March 14, 2001 | By: Laura Skillman

Juggling is something women have learned to do as they balance careers and homes. Keeping those balls in the air can be challenging especially if the juggler neglects to include a ball that provides them with proper nutrition, healthcare and activity.

That was the message from Bonnie Schrock, vice president of marketing for Western Baptist Hospital in Paducah. Schrock was one of several speakers last week at the Wildcat Way to Wellness...Where Will It Take You?

The program was sponsored by the Pennyrile Area Cooperative Extension Service offices and Pennyrile Area Extension Homemakers Association. A $1,000 grant from the Kentucky Extension Homemakers Association helped offset some of the expenses.

"The program was designed by the Pennyrile Area Family and Consumer Sciences agents and members of the Homemakers council," said Marsha Parker, Christian County Extension agent for family and consumer sciences.

"We got together and said what do we want to reach," she said. "We started thinking about health concerns of women and what topics would be the most applicable and who could be speakers. The Wildcat Way to Wellness is a University of Kentucky program that has some guidelines as far as topics and we picked from those.

"Our goal for the day was to bring health care issues to people of the Pennyrile area," Parker said.

About 100 women attended the one-day conference at the UK Research and Education Center in Princeton.

Topics included a cooking school and numerous breakout sessions on diet and cancer, women and heart disease, finding quality health information on the Internet, dietary supplements, diabetes control, and building strength.

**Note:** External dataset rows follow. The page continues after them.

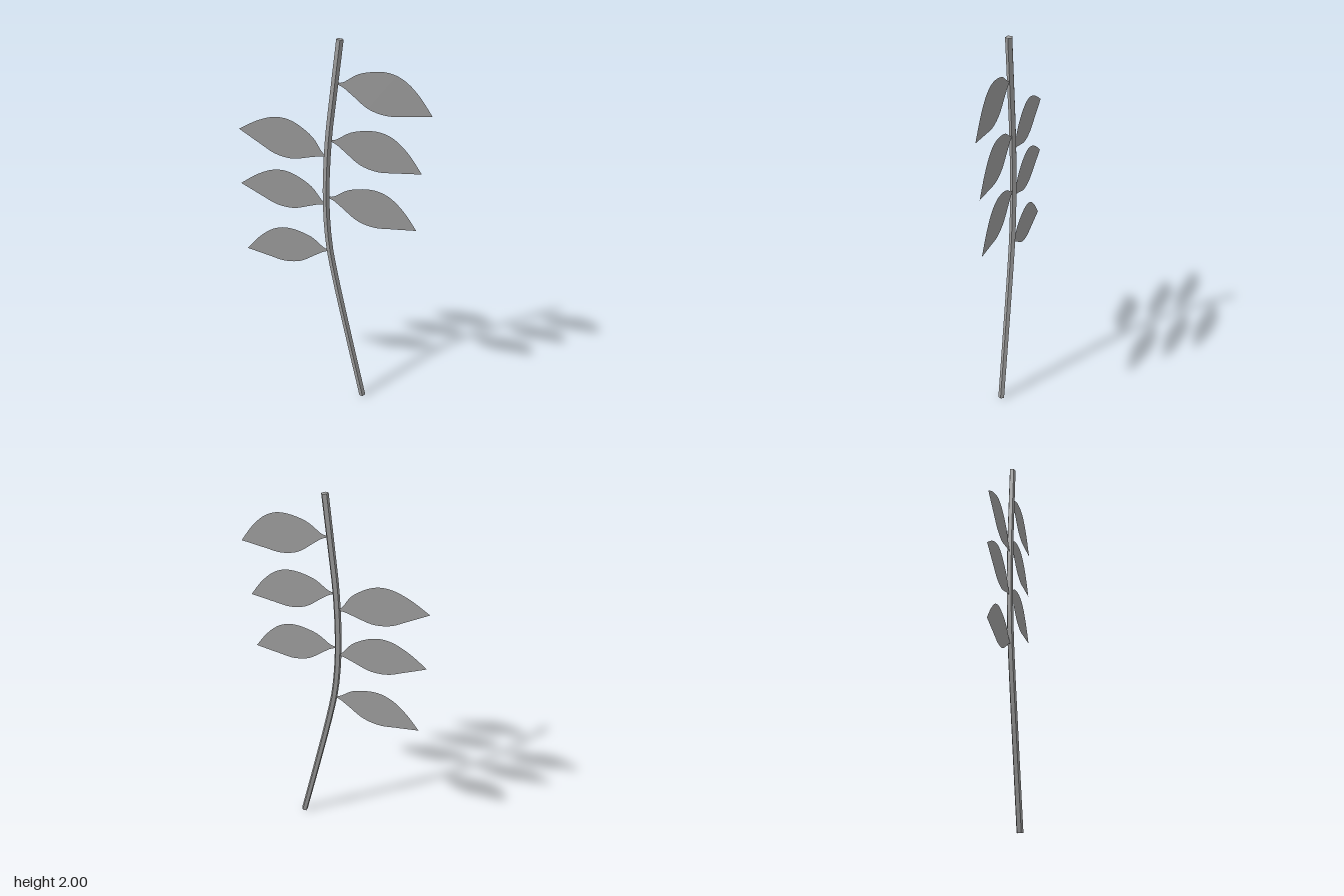
import * as THREE from 'three';

const color = 0x9c9c9c;
const material = new THREE.MeshStandardMaterial({ color, flatShading: true });
const leafMaterial = new THREE.MeshStandardMaterial({ color, side: THREE.DoubleSide });
const points = (list) => list.map(([x, y]) => new THREE.Vector2(x, y));

// Five-sided stem swept along a gentle bend, straight in its lower part
function createStem() {
  const path = new THREE.CatmullRomCurve3(
    [[0.192, 0.004], [0.1, 0.42], [0.03, 0.75], [-0.005, 0.95], [-0.02, 1.2],
      [-0.009, 1.5], [0.018, 1.75], [0.047, 1.998]].map(([x, y]) => new THREE.Vector3(x, y, 0)),
  );
  const section = new THREE.Shape(Array.from({ length: 5 }, (_, i) => {
    const a = -Math.PI / 2 + (i * Math.PI * 2) / 5;
    return new THREE.Vector2(Math.cos(a) * 0.0175, Math.sin(a) * 0.0175);
  }));
  const stem = new THREE.Mesh(
    new THREE.ExtrudeGeometry(section, { steps: 24, extrudePath: path }), material);
  stem.name = 'stem';
  return stem;
}

// Flat blade growing along +x, fuller on its upper edge
function createLeafGeometry() {
  const shape = new THREE.Shape();
  shape.moveTo(0, 0.004);
  shape.splineThru(points([[0.03, 0.016], [0.095, 0.08], [0.2, 0.124], [0.29, 0.12],
    [0.38, 0.073], [0.467, 0]]));
  shape.splineThru(points([[0.35, -0.042], [0.264, -0.07], [0.173, -0.068],
    [0.085, -0.031], [0.035, -0.01], [0, -0.004]]));
  return new THREE.ShapeGeometry(shape, 4);
}

export function createModel() {
  const model = new THREE.Group();
  model.name = 'leafyTwig';

  // The whole twig lies in one upright plane, turned about y
  const twig = new THREE.Group();
  twig.name = 'twig';
  twig.rotation.y = THREE.MathUtils.degToRad(-25);
  model.add(twig);
  twig.add(createStem());

  // Leaves: side, base x, base y, tilt of the tip in degrees
  const leafGeometry = createLeafGeometry();
  [
    ['left', 0.033, 1.795, -13.7],
    ['left', 0, 1.511, -14],
    ['left', -0.01, 1.209, -14],
    ['right', -0.014, 1.424, 10.7],
    ['right', -0.015, 1.168, 5.8],
    ['right', -0.002, 0.905, -8.7],
  ].forEach(([side, x, y, tilt], i) => {
    const leaf = new THREE.Mesh(leafGeometry, leafMaterial);
    leaf.name = `${side}Leaf${(i % 3) + 1}`;
    leaf.position.set(x, y, 0);
    leaf.rotation.set(0, side === 'right' ? Math.PI : 0, THREE.MathUtils.degToRad(tilt));
    twig.add(leaf);
  });
  return model;
}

Cheri Edelen, a nurse practitioner at the Trover Clinic in Madisonville, told participants that heart disease, long considered a man's disease, is the number one killer of women in the United States. Women are more likely to die from a heart attack than men and more women die annually from heart disease than from breast cancer.

Often women have less common warning signs of heart problems than do men, Edelen said. Instead of crushing chest pain women may experience stomach pain, nausea or dizziness, unexplained anxiety, weakness or fatigue and palpitations, cold sweat and paleness.

"Twenty-five percent of women who have heart attacks have no chest pains," she said. "What they have is shortness of breath and fatigue."

Women need to learn to take as good care of themselves as they do their families, she said.

"Women control health care decisions," she said. "We do it very well for others but not for ourselves and we need to. We delay our treatments."

To help protect themselves women need to recognize and reduce risk. The number one risk is family history. To reduce risk, if you are a diabetic control it, reduce nicotine if you smoke, watch cholesterol, fight fat and get exercise, Edelen said.


Marsha Parker, (270) 886-6328